The home was managed by the Sailor’s Society, which was a Christian charity that supported the families of men that were working at sea. It is reported that hundreds of children were sent to live at Lagarie between 1949 and 1982.

In 2018 more than a dozen people came forward to the BBC’s Disclosure programme with details of the abuse they suffered while they were a resident at Lagarie. Lawyers have taken legal action against the charity in two test cases.

A former victim, Roddy Austin, told the BBC how he was repeatedly abused whilst he was a resident in the 1960s.
He said: “Unless you’ve lived it, you can’t experience it, you can’t try to fathom what went on in that place.” Speaking about the Society and the test cases Mr Austin said “even though they promised ‘we will make things right’, they haven’t. They need to make it right for us instead of sitting on their back ends thinking it’ll go away.”
The former chief executive, Stuart Rivers, apologised for the abuse that happened. Mr Rivers resigned in May 2019 and said that: “I was horrified when I heard these accounts. We do regret any abuse happened and we have apologised unreservedly that this abuse happened.”

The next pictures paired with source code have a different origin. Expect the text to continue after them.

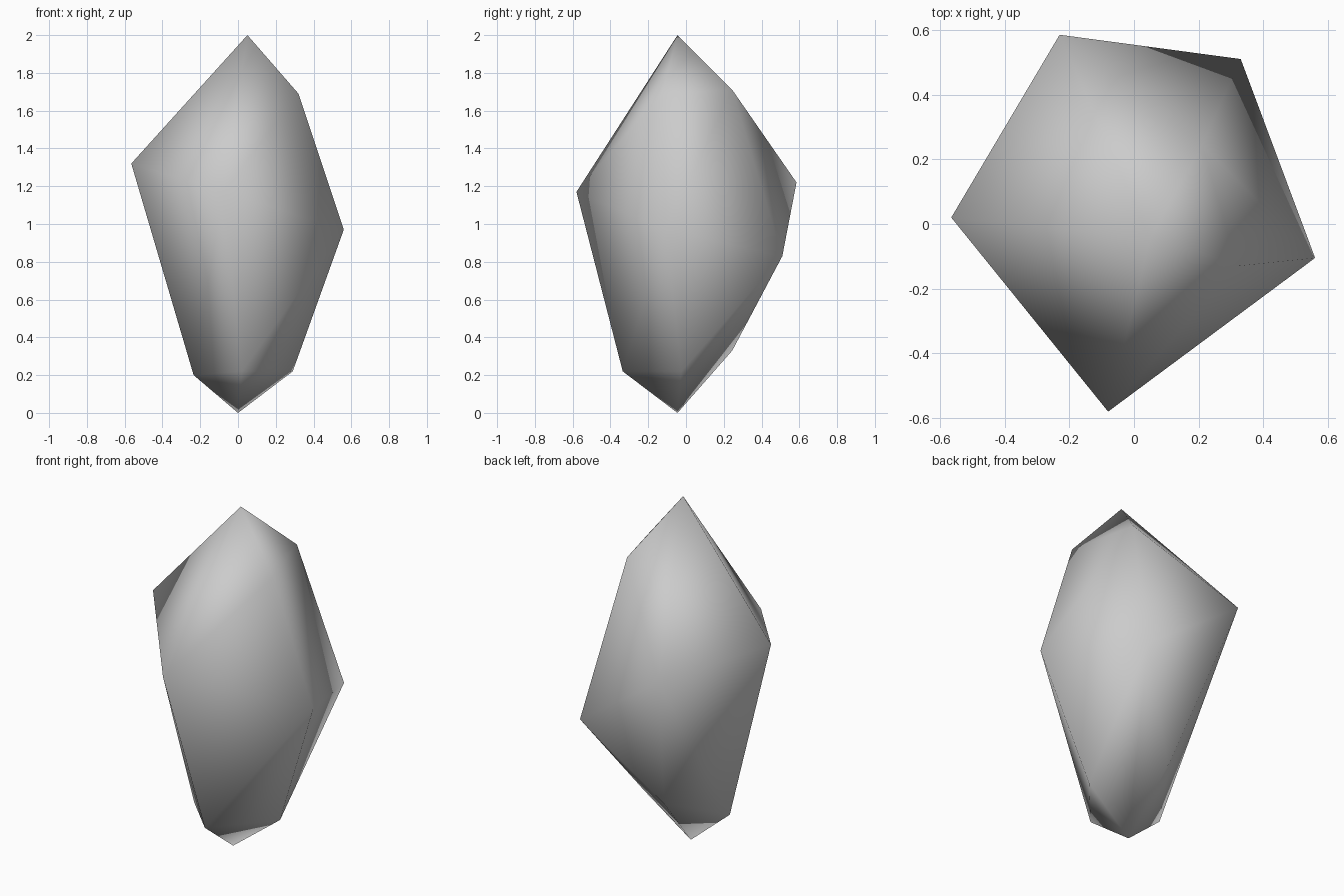
import bpy
import bmesh

# Remove the default object
default_cube = bpy.data.objects.get("Cube")
if default_cube:
    bpy.data.objects.remove(default_cube, do_unlink=True)


def make_material(name, colour):
    material = bpy.data.materials.new(name)
    material.use_nodes = True
    material.diffuse_color = colour
    shader = next(n for n in material.node_tree.nodes if n.type == "BSDF_PRINCIPLED")
    shader.inputs["Base Color"].default_value = colour
    shader.inputs["Roughness"].default_value = 0.8
    return material


def make_faceted_stone(name, rings, material):
    """Wrap a tight convex skin around the given rings of corner points."""
    bm = bmesh.new()
    for ring in rings:
        for corner in ring:
            bm.verts.new(corner)
    hull = bmesh.ops.convex_hull(bm, input=list(bm.verts), use_existing_faces=False)
    # Drop any corners that fall inside the skin
    inside = {v for v in hull["geom_interior"] if isinstance(v, bmesh.types.BMVert)}
    bmesh.ops.delete(bm, geom=list(inside), context="VERTS")
    bmesh.ops.recalc_face_normals(bm, faces=list(bm.faces))
    for face in bm.faces:
        face.smooth = True
    mesh = bpy.data.meshes.new(name)
    bm.to_mesh(mesh)
    bm.free()
    mesh.materials.append(material)
    stone = bpy.data.objects.new(name, mesh)
    bpy.context.scene.collection.objects.link(stone)
    return stone


# Corner points of the stone, from the top tip down to the lower tip
top_tip = [(0.05, -0.045, 2.0)]
shoulder_ring = [(0.32, -0.13, 1.69), (0.21, 0.245, 1.71)]
waist_ring = [
    (-0.565, 0.02, 1.32),
    (-0.23, 0.585, 1.22),
    (0.33, 0.51, 0.83),
    (0.56, -0.105, 0.97),
    (-0.08, -0.58, 1.17),
]
foot_ring = [
    (0.29, -0.025, 0.22),
    (0.02, -0.335, 0.22),
    (-0.235, -0.07, 0.2),
    (-0.03, 0.245, 0.33),
]
lower_tip = [(0.0, -0.045, 0.0)]

stone_grey = make_material("stone grey", (0.6, 0.6, 0.6, 1.0))
make_faceted_stone(
    "crystal_stone",
    [top_tip, shoulder_ring, waist_ring, foot_ring, lower_tip],
    stone_grey,
)
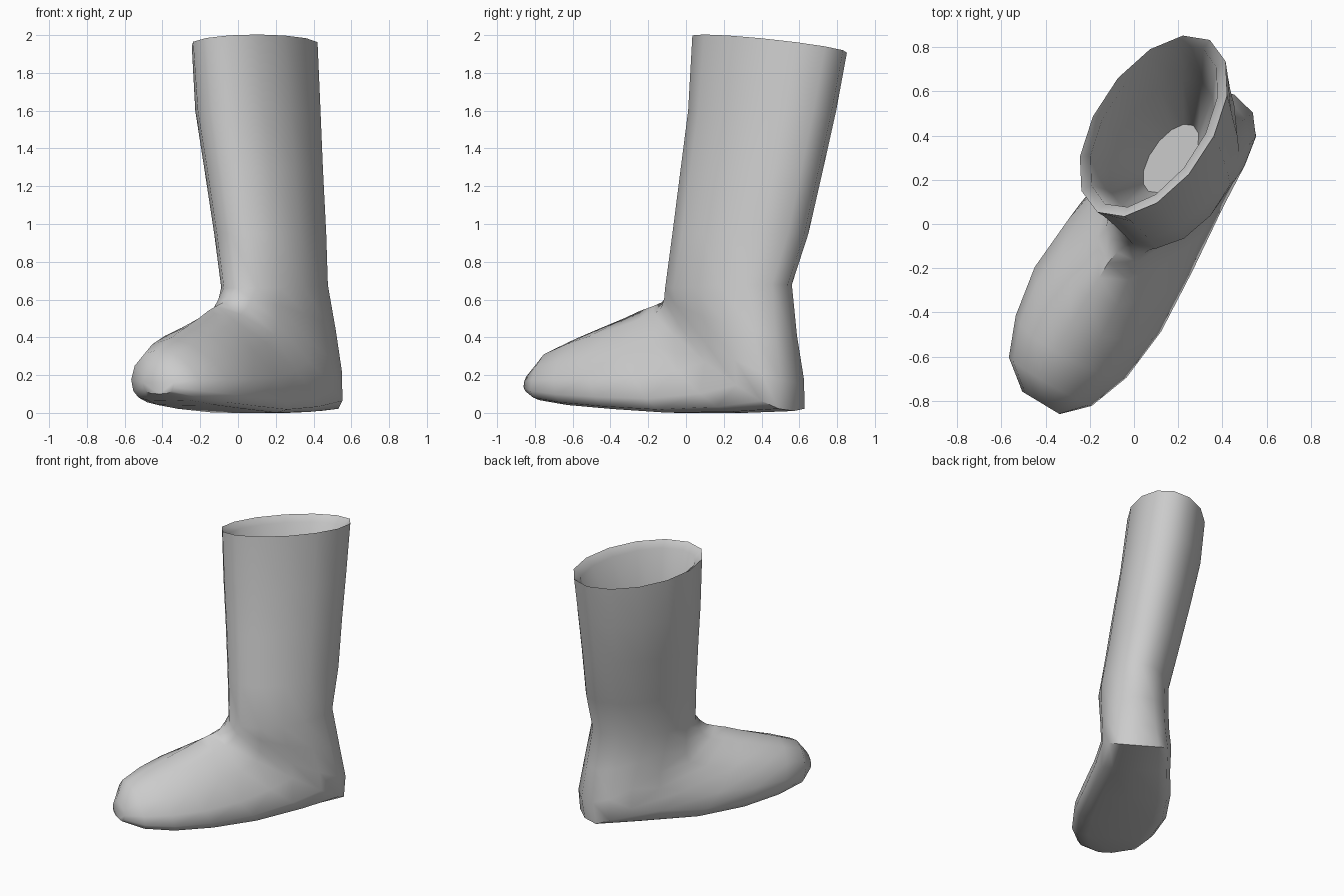
import bpy, bmesh, math
from mathutils import Vector

cube = bpy.data.objects.get("Cube")
if cube:
    bpy.data.objects.remove(cube, do_unlink=True)

# Boot axes: toe direction and sideways direction on the ground
FORWARD = Vector((-0.515, -0.857, 0))
SIDE = Vector((0.857, -0.515, 0))
UP = Vector((0, 0, 1))
SIDES = 14

leather = bpy.data.materials.new("grey_leather")
leather.use_nodes = True
grey = (0.6, 0.6, 0.6, 1)
leather.diffuse_color = grey
leather.node_tree.nodes["Principled BSDF"].inputs["Base Color"].default_value = grey

# Each ring: front (forward, side, height), back (forward, side, height),
# half width, sag of the widest point towards the sole, sideways tilt
lining = [
    ((-0.16, -0.02, 0.85), (-0.52, 0.00, 0.85), 0.09, 0),
    ((-0.04, -0.09, 1.35), (-0.71, -0.07, 1.35), 0.185, 0),
    ((-0.01, -0.16, 1.94), (-0.84, -0.14, 1.87), 0.22, 0, 0.15),
]
shaft = [
    ((0.04, -0.17, 1.985), (-0.89, -0.135, 1.92), 0.26, 0, 0.15),
    ((0.04, -0.135, 1.60), (-0.84, -0.10, 1.60), 0.27, 0),
    ((0.05, -0.075, 1.30), (-0.79, -0.055, 1.30), 0.26, 0),
    ((0.065, -0.01, 0.95), (-0.735, 0.005, 0.95), 0.245, 0),
    ((0.08, 0.04, 0.66), (-0.665, 0.06, 0.68), 0.235, 0),
]
foot = [
    ((0.11, 0.015, 0.615), (-0.70, 0.085, 0.40), 0.235, 0.1),
    ((0.15, 0.00, 0.585), (-0.735, 0.09, 0.16), 0.235, 0.2),
    ((0.21, -0.01, 0.565), (-0.715, 0.08, 0.01), 0.24, 0.3),
    ((0.29, -0.01, 0.54), (-0.40, 0.065, 0.00), 0.26, 0.42),
    ((0.39, -0.01, 0.50), (-0.02, 0.05, 0.00), 0.30, 0.5),
    ((0.53, -0.01, 0.45), (0.32, 0.05, 0.02), 0.32, 0.5),
    ((0.68, -0.01, 0.395), (0.60, 0.06, 0.04), 0.285, 0.47),
    ((0.82, 0.00, 0.335), (0.80, 0.06, 0.065), 0.215, 0.42),
    ((0.91, 0.05, 0.22), (0.91, 0.06, 0.10), 0.10, 0.2),
]


def place(point):
    return FORWARD * point[0] + SIDE * point[1] + UP * point[2]


def ring(bm, front, back, half_width, sag, tilt=0):
    f, b = place(front), place(back)
    verts = []
    for i in range(SIDES):
        a = math.tau * i / SIDES
        c, s = math.cos(a), math.sin(a)
        along = c - sag * (1 - c * c)
        # square off the sole as the sag grows, most on the inner side
        square = 1.15 if s < 0 else 0.7
        power = 1 - square * sag if c < 0 else 1
        across = math.copysign(abs(s) ** power, s) if abs(s) > 1e-6 else 0
        verts.append(bm.verts.new((f + b) / 2 + (f - b) / 2 * along
                                  + (SIDE + UP * tilt) * half_width * across))
    return verts


# Boot: one skin from the lining, over the rim, down the shaft to the toe
bm = bmesh.new()
rings = [ring(bm, *r) for r in lining + shaft + foot]
for r0, r1 in zip(rings, rings[1:]):
    for i in range(SIDES):
        j = (i + 1) % SIDES
        bm.faces.new((r0[i], r0[j], r1[j], r1[i]))
bm.faces.new(rings[0])
bm.faces.new(rings[-1])
bmesh.ops.recalc_face_normals(bm, faces=bm.faces)
mesh = bpy.data.meshes.new("boot")
bm.to_mesh(mesh)
bm.free()
mesh.materials.append(leather)
boot = bpy.data.objects.new("boot", mesh)
bpy.context.collection.objects.link(boot)

bpy.ops.object.select_all(action="DESELECT")
boot.select_set(True)
bpy.context.view_layer.objects.active = boot
bpy.ops.object.shade_smooth_by_angle(angle=math.radians(60))
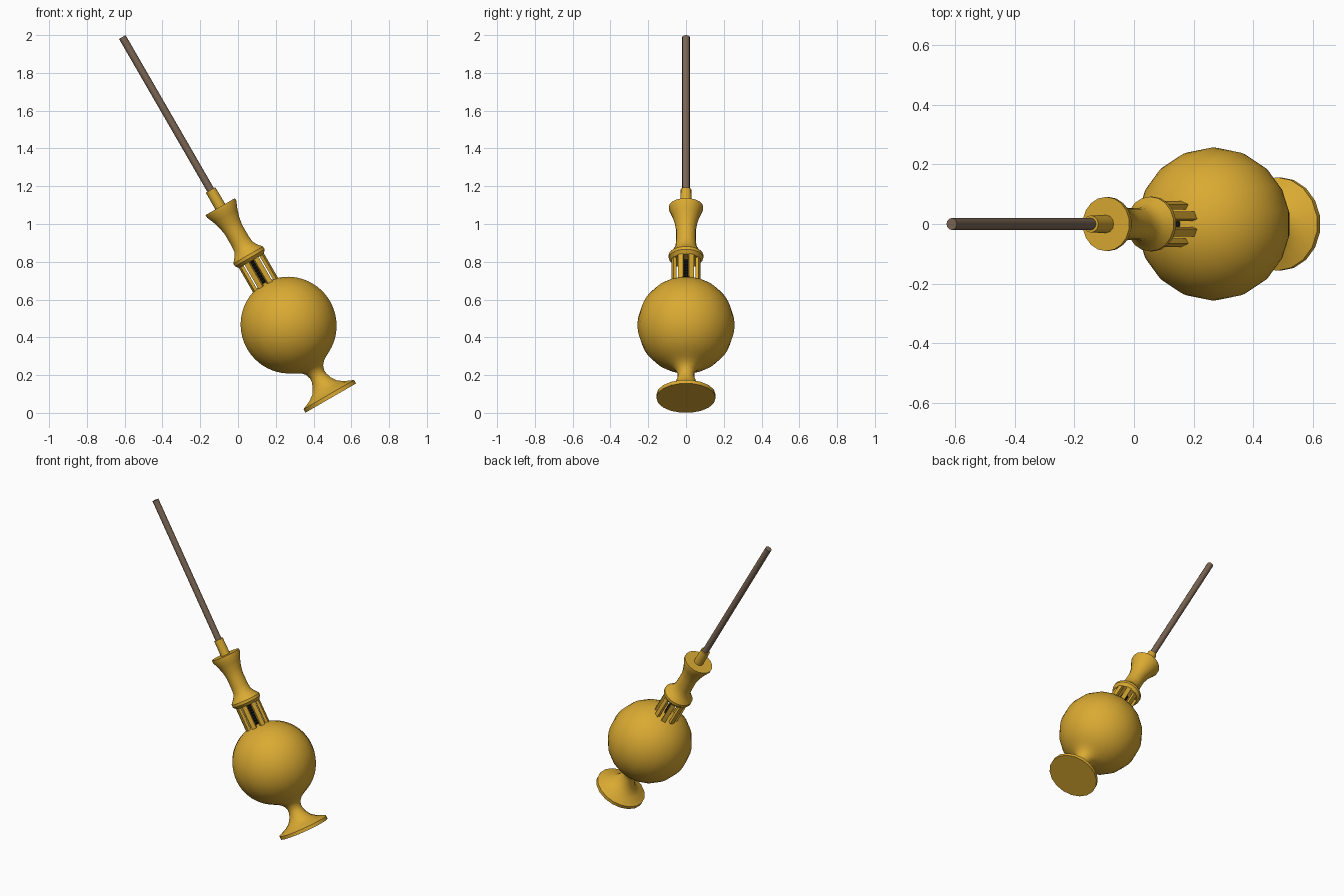
import bpy, bmesh, math
from mathutils import Matrix, Vector

if "Cube" in bpy.data.objects:
    bpy.data.objects.remove(bpy.data.objects["Cube"])

# The whole object is turned around one axis leaning 30 degrees to -x
TILT = Matrix.Translation((0.491, 0, 0.0785)) @ Matrix.Rotation(math.radians(-30), 4, 'Y')


def material(name, rgb):
    m = bpy.data.materials.new(name)
    m.diffuse_color = (*rgb, 1)
    m.use_nodes = True
    m.node_tree.nodes["Principled BSDF"].inputs["Base Color"].default_value = m.diffuse_color
    return m


gold = material("gold", (0.70, 0.40, 0.032))
wood = material("brown wood", (0.20, 0.135, 0.09))
black = material("dark core", (0.01, 0.01, 0.01))


def finish(name, bm, mat, angle=35):
    bmesh.ops.recalc_face_normals(bm, faces=bm.faces)
    me = bpy.data.meshes.new(name)
    bm.to_mesh(me)
    bm.free()
    me.materials.append(mat)
    ob = bpy.data.objects.new(name, me)
    bpy.context.collection.objects.link(ob)
    ob.matrix_world = TILT
    bpy.ops.object.select_all(action='DESELECT')
    ob.select_set(True)
    bpy.context.view_layer.objects.active = ob
    bpy.ops.object.shade_smooth_by_angle(angle=math.radians(angle))
    return ob


def lathe(name, profile, mat, n=18, angle=35):
    """Turn (radius, height) points into a closed solid."""
    bm = bmesh.new()
    rings = []
    for r, h in profile:
        rings.append([bm.verts.new((r * math.cos(a), r * math.sin(a), h))
                      for a in (math.pi / 2 + 2 * math.pi * i / n for i in range(n))])
    for a, b in zip(rings, rings[1:]):
        for i in range(n):
            j = (i + 1) % n
            bm.faces.new((a[i], a[j], b[j], b[i]))
    bm.faces.new(rings[0])
    bm.faces.new(rings[-1])
    return finish(name, bm, mat, angle)


# Foot, stem and globe in one turned profile
foot = [(0.157, 0), (0.157, 0.021), (0.108, 0.042), (0.076, 0.065), (0.056, 0.095),
        (0.045, 0.125), (0.044, 0.145), (0.052, 0.170), (0.070, 0.190), (0.092, 0.204)]
R, C = 0.257, 0.446
globe = [(R * math.sin(a), C - R * math.cos(a))
         for a in (math.radians(26 + 149 * i / 24) for i in range(25))]
lathe("foot_and_globe", foot + globe, gold)

# Cage of upright bars between globe and collar
bm = bmesh.new()
BARS = 8
for i in range(BARS):
    a = 2 * math.pi * (i + 0.5) / BARS
    m = (Matrix.Rotation(a, 4, 'Z') @ Matrix.Translation((0.068, 0, 0.77))
         @ Matrix.Diagonal((0.018, 0.028, 0.18, 1)))
    bmesh.ops.create_cube(bm, size=1, matrix=m)
finish("cage_bars", bm, gold)

# Threaded dark core inside the cage
core = [(0.022 if i % 2 else 0.012, 0.69 + 0.17 * i / 20) for i in range(21)]
lathe("threaded_core", core, black, 10)

# Waisted grip with collar below and flared cap above
lathe("grip", [(0.076, 0.838), (0.092, 0.857), (0.092, 0.874), (0.070, 0.900),
               (0.056, 0.925), (0.053, 0.96), (0.053, 1.03), (0.060, 1.07),
               (0.074, 1.115), (0.091, 1.155), (0.091, 1.170)], gold)

# Socket that holds the rod
lathe("rod_socket", [(0.030, 1.165), (0.029, 1.272)], gold, 12)

# Long wooden rod
lathe("rod", [(0.020, 1.20), (0.020, 2.207)], wood, 12)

“He added that he could not change the past but he could make sure the charity did things right now.”
Lawyers of the victims are now taking two test cases to court as they claim that the Sailor’s Society has failed to correspond with them since the BBC documentary. The charity have not admitted liability for the abuse or engaged in discussions with the lawyers.

In a statement made by the spokeswoman for the Sailors’ Society said: “We deeply regret that any child was abused at Lagarie and we have apologised unreservedly for any abuse that was suffered by children who were in the care of the British Sailors’ Society (Scotland) at that time.

“The current Sailors’ Society is a very different organisation. In recent years we have worked hard to respond as fully as we can. We have met with survivors, kept up contact with survivors who have wanted contact with us, financed counselling, asked police to reopen their investigations and fully cooperated with the police and the Scottish Child Abuse Inquiry. We cannot comment further given the sensitivities of the matter and the fact that this is the subject of legal action.”

If you have been a victim of child abuse and would like to speak to one of our specialist abuse lawyers in confidence, please do not hesitate to contact us. We can advise you on the available options for pursuing a civil damages claim. Jordans successfully represent and secure compensation for numerous victims of abuse and are experts in overcoming the particular challenges that arise in these sensitive cases. Our abuse team can be contacted on 0800 9555 094 or 0330 300 1103.

Related Blog Articles